Grassroots Maternal Child Health Leadership Curriculum

  • Lindsey Anne Skinner Pediatric Practice Liaison, Department of Pediatrics, Indiana University School of Medicine
  • Deborah Stiffler Indiana University School of Nursing
  • Nancy Swigonski Professor, Dept. of Health Management and Policy, Richard M. Fairbanks School of Public Health Professor, Department of Pediatrics, Indiana University School of Medicine
  • Kara Casavan Project Manager, Department of Pediatrics Indiana University School of Medicine
  • Ashley Irby Project Manager, Fairbanks School of Public Health Indiana University
  • Jack Edward Turman, Jr Indiana University Fairbanks School of Public Health
Keywords: social determinants of health, infant mortality, community development, policy advocacy, women’s empowerment

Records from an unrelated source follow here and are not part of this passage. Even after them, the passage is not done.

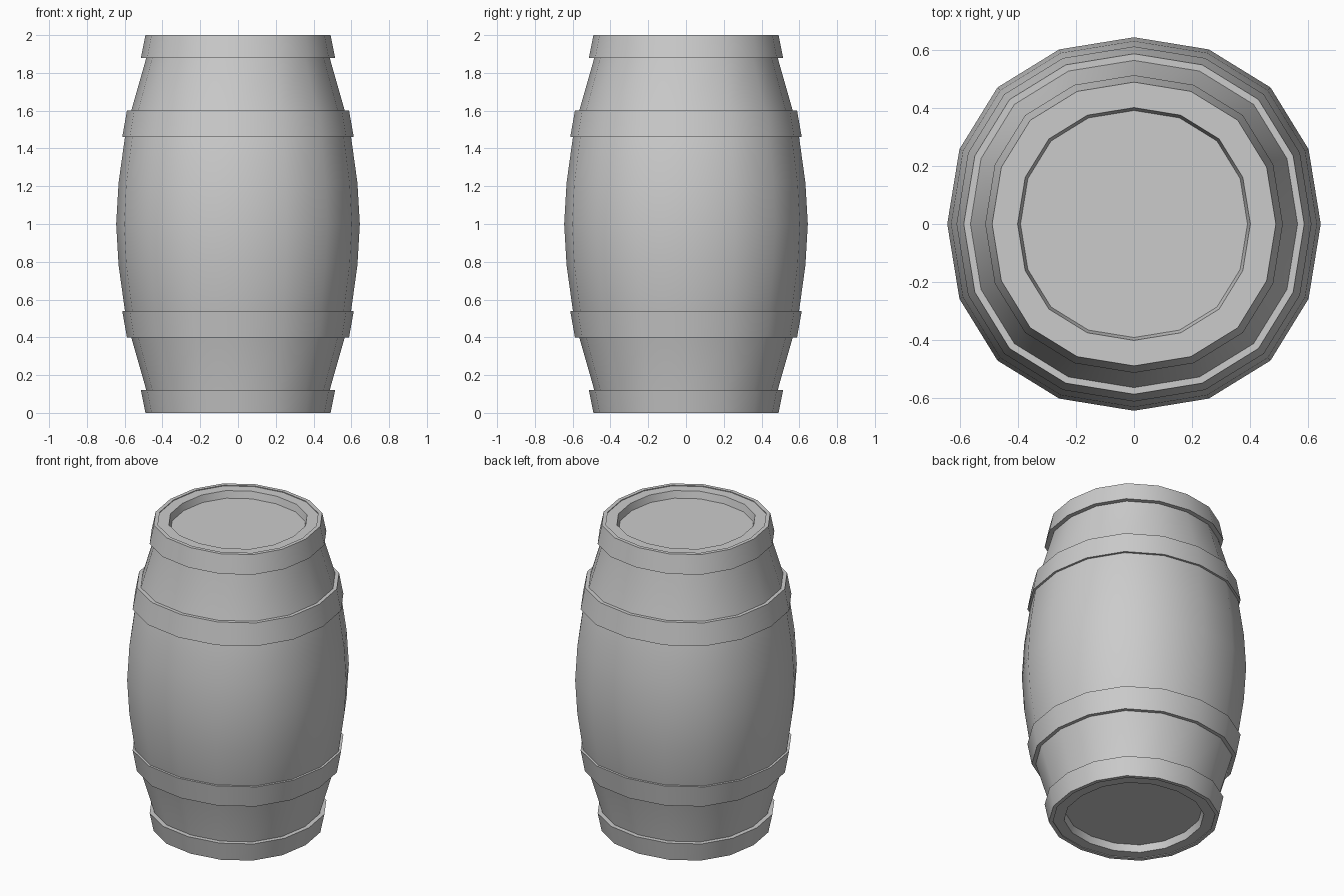
import bpy, bmesh, math

if "Cube" in bpy.data.objects:
    bpy.data.objects.remove(bpy.data.objects["Cube"])

SIDES = 16


def ring_point(r, i):
    # 16 sides, slightly squared towards the diagonals
    a = 2 * math.pi * i / SIDES
    s = r * (1 + 0.034 * math.sin(2 * a) ** 2)
    a += math.radians(0.7) * math.sin(4 * a)
    return s * math.cos(a), s * math.sin(a)


def lathe(name, profile, closed=False, caps=False):
    """Spin (radius, z) points around z; closed joins last to first, caps fills ends."""
    bm = bmesh.new()
    rings = [[bm.verts.new((*ring_point(r, i), z)) for i in range(SIDES)]
             for r, z in profile]
    pairs = list(zip(rings, rings[1:]))
    if closed:
        pairs.append((rings[-1], rings[0]))
    for a, b in pairs:
        for i in range(SIDES):
            j = (i + 1) % SIDES
            bm.faces.new((a[i], a[j], b[j], b[i]))
    if caps:
        bm.faces.new(rings[0])
        bm.faces.new(rings[-1])
    bmesh.ops.recalc_face_normals(bm, faces=bm.faces)
    mesh = bpy.data.meshes.new(name)
    bm.to_mesh(mesh)
    bm.free()
    ob = bpy.data.objects.new(name, mesh)
    bpy.context.collection.objects.link(ob)
    bpy.ops.object.select_all(action='DESELECT')
    ob.select_set(True)
    bpy.context.view_layer.objects.active = ob
    bpy.ops.object.shade_smooth_by_angle(angle=math.radians(30))
    return ob


# Stave body with recessed heads, lower half mirrored about z = 1
half = [(0.392, 0.05), (0.402, 0.005), (0.468, 0.005), (0.484, 0.115),
        (0.565, 0.40), (0.598, 0.535), (0.632, 0.78)]
body = half + [(0.645, 1.0)] + [(r, 2 - z) for r, z in reversed(half)]
lathe("barrel_body", body, caps=True)

# Hoops: (outer, inner) edges from the end side to the middle side
end_hoop = [(0.466, 0.0), (0.490, 0.0), (0.514, 0.12), (0.482, 0.12)]
middle_hoop = [(0.562, 0.40), (0.588, 0.40), (0.613, 0.54), (0.595, 0.54)]
for kind, prof in (("end_hoop", end_hoop), ("middle_hoop", middle_hoop)):
    lathe("lower_" + kind, prof, closed=True)
    lathe("upper_" + kind, [(r, 2 - z) for r, z in prof], closed=True)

Abstract

In the United States, Indiana ranks 43rdfor its infant mortality rate. Twenty-nine (of the 988) Indiana zip codes account for 27% of infant deaths. There is a need to train and mentor community members to lead local maternal and child health (MCH) efforts that address the priorities of community members as related to poor birth outcomes and facilitate the community’s solution strategies to this important public health problem. This community-centered approach coupled with local healthcare delivery helps thoroughly address local adverse birth outcomes. A comprehensive grassroots MCH leadership curriculum is needed for this training process. To meet this need we developed and solicited feedback on a curriculum designed to train community members situated in Indiana’s high-risk zip codes to be grassroots maternal child health leader (GMCHLs). The curriculum teaches GMCHLs the knowledge and skills to become self-reflective leaders who understand the causes and effects of adverse and inequitable birth outcomes, the negative health effects of chronic stress, and the protective power of the community. These GMCHLs will become skilled in the use of storytelling, Photovoice, policy development/advocacy and EvaluLead to build the capacity of their local community to support positive maternal and child health (MCH) outcomes.

Published
2019-05-23
Section
Articles